- WHAT IS REQUIRED
Starting with the line that contains "# Round windows, set" and stopping after the line that contains "pane.data.transform(Matrix.Translation((0, 0, 0.01))", copy the entries below exactly. Include nothing else.
** INPUT follows **
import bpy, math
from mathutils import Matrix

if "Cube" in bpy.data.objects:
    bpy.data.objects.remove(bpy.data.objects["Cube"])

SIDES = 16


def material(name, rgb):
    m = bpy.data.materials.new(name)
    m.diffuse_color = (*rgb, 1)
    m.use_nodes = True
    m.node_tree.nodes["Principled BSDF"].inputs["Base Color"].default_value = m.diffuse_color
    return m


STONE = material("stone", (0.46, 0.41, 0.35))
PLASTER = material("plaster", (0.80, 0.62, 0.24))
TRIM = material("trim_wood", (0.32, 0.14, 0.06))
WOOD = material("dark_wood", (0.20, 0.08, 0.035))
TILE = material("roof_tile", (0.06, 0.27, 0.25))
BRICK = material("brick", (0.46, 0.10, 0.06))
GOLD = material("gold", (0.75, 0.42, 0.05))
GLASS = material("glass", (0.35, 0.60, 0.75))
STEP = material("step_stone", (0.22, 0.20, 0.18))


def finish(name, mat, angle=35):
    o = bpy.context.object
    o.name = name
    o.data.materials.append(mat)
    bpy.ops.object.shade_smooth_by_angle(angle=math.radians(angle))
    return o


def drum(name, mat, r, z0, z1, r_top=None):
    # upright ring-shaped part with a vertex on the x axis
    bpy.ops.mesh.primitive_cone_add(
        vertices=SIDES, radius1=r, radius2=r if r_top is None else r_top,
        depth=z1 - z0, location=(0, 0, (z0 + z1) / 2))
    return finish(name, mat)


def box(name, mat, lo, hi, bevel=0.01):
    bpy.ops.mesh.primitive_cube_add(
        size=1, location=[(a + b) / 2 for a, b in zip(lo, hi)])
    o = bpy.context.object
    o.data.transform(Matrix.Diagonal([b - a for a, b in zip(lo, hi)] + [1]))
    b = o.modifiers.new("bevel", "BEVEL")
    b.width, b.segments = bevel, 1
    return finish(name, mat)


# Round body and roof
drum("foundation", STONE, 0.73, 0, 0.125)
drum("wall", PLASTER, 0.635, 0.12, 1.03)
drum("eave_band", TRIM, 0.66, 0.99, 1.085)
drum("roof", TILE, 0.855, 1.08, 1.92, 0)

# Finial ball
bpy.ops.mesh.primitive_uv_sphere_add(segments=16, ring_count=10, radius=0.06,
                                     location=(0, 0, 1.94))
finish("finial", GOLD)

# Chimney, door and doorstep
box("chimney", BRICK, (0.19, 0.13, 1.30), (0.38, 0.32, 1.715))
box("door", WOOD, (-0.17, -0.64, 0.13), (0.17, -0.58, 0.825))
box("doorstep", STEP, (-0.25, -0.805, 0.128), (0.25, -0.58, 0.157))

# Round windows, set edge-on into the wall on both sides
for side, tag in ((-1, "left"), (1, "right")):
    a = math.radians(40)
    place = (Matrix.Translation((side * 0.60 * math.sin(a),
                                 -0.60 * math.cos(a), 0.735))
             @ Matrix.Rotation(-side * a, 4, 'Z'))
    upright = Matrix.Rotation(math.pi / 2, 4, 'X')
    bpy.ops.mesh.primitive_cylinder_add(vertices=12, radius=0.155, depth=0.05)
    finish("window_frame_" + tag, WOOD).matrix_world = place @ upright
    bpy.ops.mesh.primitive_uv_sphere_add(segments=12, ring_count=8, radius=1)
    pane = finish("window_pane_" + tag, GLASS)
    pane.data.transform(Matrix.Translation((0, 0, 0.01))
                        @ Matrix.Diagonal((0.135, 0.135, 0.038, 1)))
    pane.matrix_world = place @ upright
** End of INPUT **
- ANSWER SPACE
# Round windows, set edge-on into the wall on both sides
for side, tag in ((-1, "left"), (1, "right")):
    a = math.radians(40)
    place = (Matrix.Translation((side * 0.60 * math.sin(a),
                                 -0.60 * math.cos(a), 0.735))
             @ Matrix.Rotation(-side * a, 4, 'Z'))
    upright = Matrix.Rotation(math.pi / 2, 4, 'X')
    bpy.ops.mesh.primitive_cylinder_add(vertices=12, radius=0.155, depth=0.05)
    finish("window_frame_" + tag, WOOD).matrix_world = place @ upright
    bpy.ops.mesh.primitive_uv_sphere_add(segments=12, ring_count=8, radius=1)
    pane = finish("window_pane_" + tag, GLASS)
    pane.data.transform(Matrix.Translation((0, 0, 0.01))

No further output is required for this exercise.